A court in Kenya sentenced two men to 18 years in prison for helping al-Shabab gunmen in a 2013 attack on Nairobi’s Westgate shopping mall that killed 67 people.
Mohamed Ahmed Abdi and Hussein Hassan Mustafa were sentenced to 18 years each for providing support to the assailants. Abdi was given an additional 15-year jail sentence for possession of materials promoting “terrorism”.
“This court has to pass a sentence … commensurate with the offence,” Chief Magistrate Francis Andayi told the two on Friday as they stood in a Nairobi courtroom.
He said the seven years the men spent on remand would be deducted from their sentences.

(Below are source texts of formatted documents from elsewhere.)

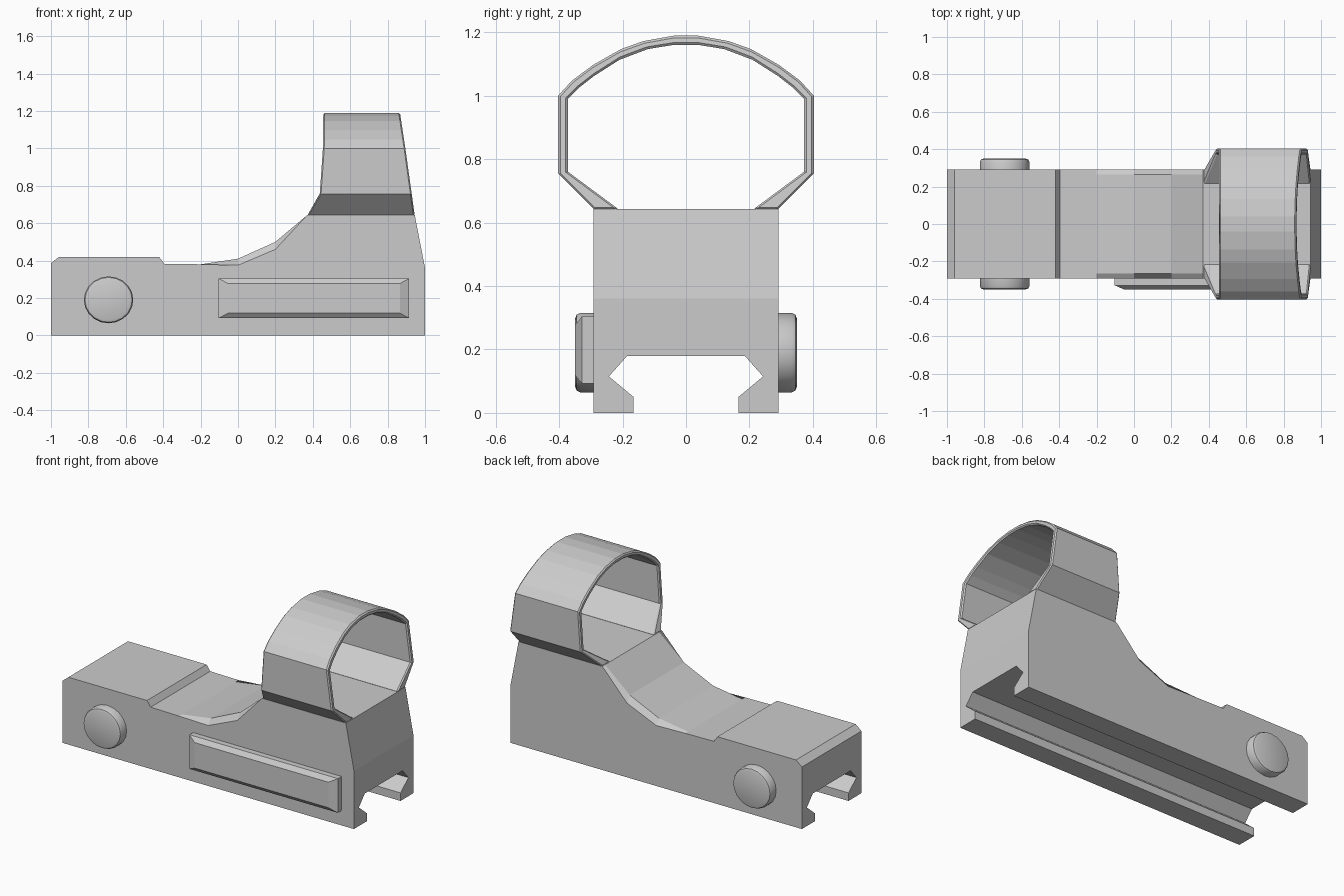
import bpy, bmesh, math

if "Cube" in bpy.data.objects:
    bpy.data.objects.remove(bpy.data.objects["Cube"])


def loft(name, rows, cap=True, closed_rows=False):
    """Join point loops of equal length into one mesh."""
    bm = bmesh.new()
    loops = [[bm.verts.new(p) for p in row] for row in rows]
    n = len(rows[0])
    pairs = list(zip(loops, loops[1:]))
    if closed_rows:
        pairs.append((loops[-1], loops[0]))
    for a, b in pairs:
        for i in range(n):
            j = (i + 1) % n
            bm.faces.new((a[i], a[j], b[j], b[i]))
    if cap:
        bm.faces.new(loops[0])
        bm.faces.new(loops[-1])
    bmesh.ops.recalc_face_normals(bm, faces=bm.faces)
    mesh = bpy.data.meshes.new(name)
    bm.to_mesh(mesh)
    bm.free()
    ob = bpy.data.objects.new(name, mesh)
    bpy.context.collection.objects.link(ob)
    return ob


def interp(z, table):
    """Linear lookup of x for a height."""
    for (z0, x0), (z1, x1) in zip(table, table[1:]):
        if z <= z1:
            return x0 + (x1 - x0) * (z - z0) / (z1 - z0)
    return table[-1][1]


# Body: side profile with chamfered edges along the scoop
def body_row(y, z_a, z_b):
    prof = [(-1, 0), (1, 0), (1, .36), (.945, .643), (.37, .643), (.2, z_b), (0, z_a),
            (-.2, .38), (-.395, .383), (-.42, .418), (-.96, .418), (-1, .385)]
    return [(x, y, z) for x, z in prof]


body = loft("sight_body", [body_row(-.292, .375, .46), body_row(-.265, .41, .5),
                           body_row(.265, .41, .5), body_row(.292, .375, .46)])

# Rail channel cut through the full length
half = [(.165, -.1), (.165, .05), (.243, .115), (.185, .18)]
channel = half + [(-y, z) for y, z in reversed(half)]
cutter = loft("rail_channel_cutter", [[(x, y, z) for y, z in channel] for x in (-1.2, 1.2)])
cutter.hide_render = True
cutter.hide_set(True)
cut = body.modifiers.new("rail_channel", 'BOOLEAN')
cut.operation = 'DIFFERENCE'
cut.solver = 'EXACT'
cut.object = cutter

# Lens hood: thin faceted hoop with sloped ends
outer = [(.288, .64), (.403, .755), (.403, 1.0), (.36, 1.047), (.293, 1.097),
         (.205, 1.147), (.135, 1.172), (.04, 1.189)]
inner = [(.21, .64), (.372, .76), (.372, .99), (.335, 1.027), (.29, 1.062),
         (.21, 1.113), (.12, 1.147), (.04, 1.16)]
outer += [(-y, z) for y, z in reversed(outer)]
inner += [(-y, z) for y, z in reversed(inner)]
front_x = [(.64, .37), (.755, .437), (1.0, .454), (1.19, .456)]
back_x = [(.64, .945), (1.0, .895), (1.19, .866)]
rows = []
for o, i in zip(outer, inner):
    rows.append([(interp(o[1], front_x), *o), (interp(i[1], front_x), *i),
                 (interp(i[1], back_x), *i), (interp(o[1], back_x), *o)])
hood = loft("lens_hood", rows)
bev = hood.modifiers.new("edge_bevel", 'BEVEL')
bev.width = .007
bev.segments = 1
bev.limit_method = 'ANGLE'
bev.angle_limit = math.radians(60)


# Round adjustment knobs on both sides
def knob(name, side):
    steps = [(.27, .132), (.333, .132), (.345, .126), (.35, .112)]
    rows = [[(-.692 + r * math.cos(math.tau * k / 20), side * y,
              .19 + r * math.sin(math.tau * k / 20) * .95) for k in range(20)]
            for y, r in steps]
    ob = loft(name, rows)
    bpy.ops.object.select_all(action='DESELECT')
    bpy.context.view_layer.objects.active = ob
    ob.select_set(True)
    bpy.ops.object.shade_smooth_by_angle(angle=math.radians(30))


knob("knob_front", -1)
knob("knob_back", 1)

# Raised bevelled battery cover on the front side
def plate_row(y, dx, dz):
    return [(x, y, z) for x, z in ((-.103 + dx, .092 + dz), (.915 - dx, .092 + dz),
                                   (.915 - dx, .304 - dz), (-.103 + dx, .304 - dz))]


loft("battery_cover", [plate_row(-.28, 0, 0), plate_row(-.328, 0, 0), plate_row(-.35, .05, .027)])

The attack on the upscale mall, a favourite of Kenya’s growing middle class and foreign workers, happened two years after the East African nation sent troops into Somalia following a series of kidnappings and raids on Kenyan soil by the armed group al-Shabab.
Al-Shabab has promised retribution for Kenya for sending troops to fight the group in Somalia since 2011.
Although there was no specific evidence the convicted pair had provided material help, the court was satisfied their communication with the attackers amounted to supporting the armed rampage, and justified the guilty verdict for conspiracy.
A third defendant, Liban Abdullah Omar, was acquitted in the trial, which concluded on October 7. He was abducted by a group of gunmen a day after being released from custody and his whereabouts is still unknown.
Kenyan authorities’ disorganised response to the Westgate attack deeply damaged the country’s reputation.
Soldiers and police fired at each other during a chaotic four days and footage emerged of soldiers looting the complex as bodies lay sprawled on the bloodstained floors.
Defence lawyer Mbugua Mureithi pleaded for leniency for his client, saying Abdi has accepted the court’s findings and was remorseful, though he maintains his innocence.
Mureithi urged a custodial sentence for Abdi, allowing him to report to a police station from time to time, because he was a first offender.
“His responsibility is peripheral other than the communication interlinks between him and the actual men who killed our people,” Mureithi said. “There is no evidence that he provided them with the logistics or finances or any other form of tangible support to execute our people.”
Abdi asked the court to consider his family situation as well: “My father is suffering from cancer and I’m the oldest,” he said.
Mustafah also asked for leniency, saying he needed to look after his elderly parents.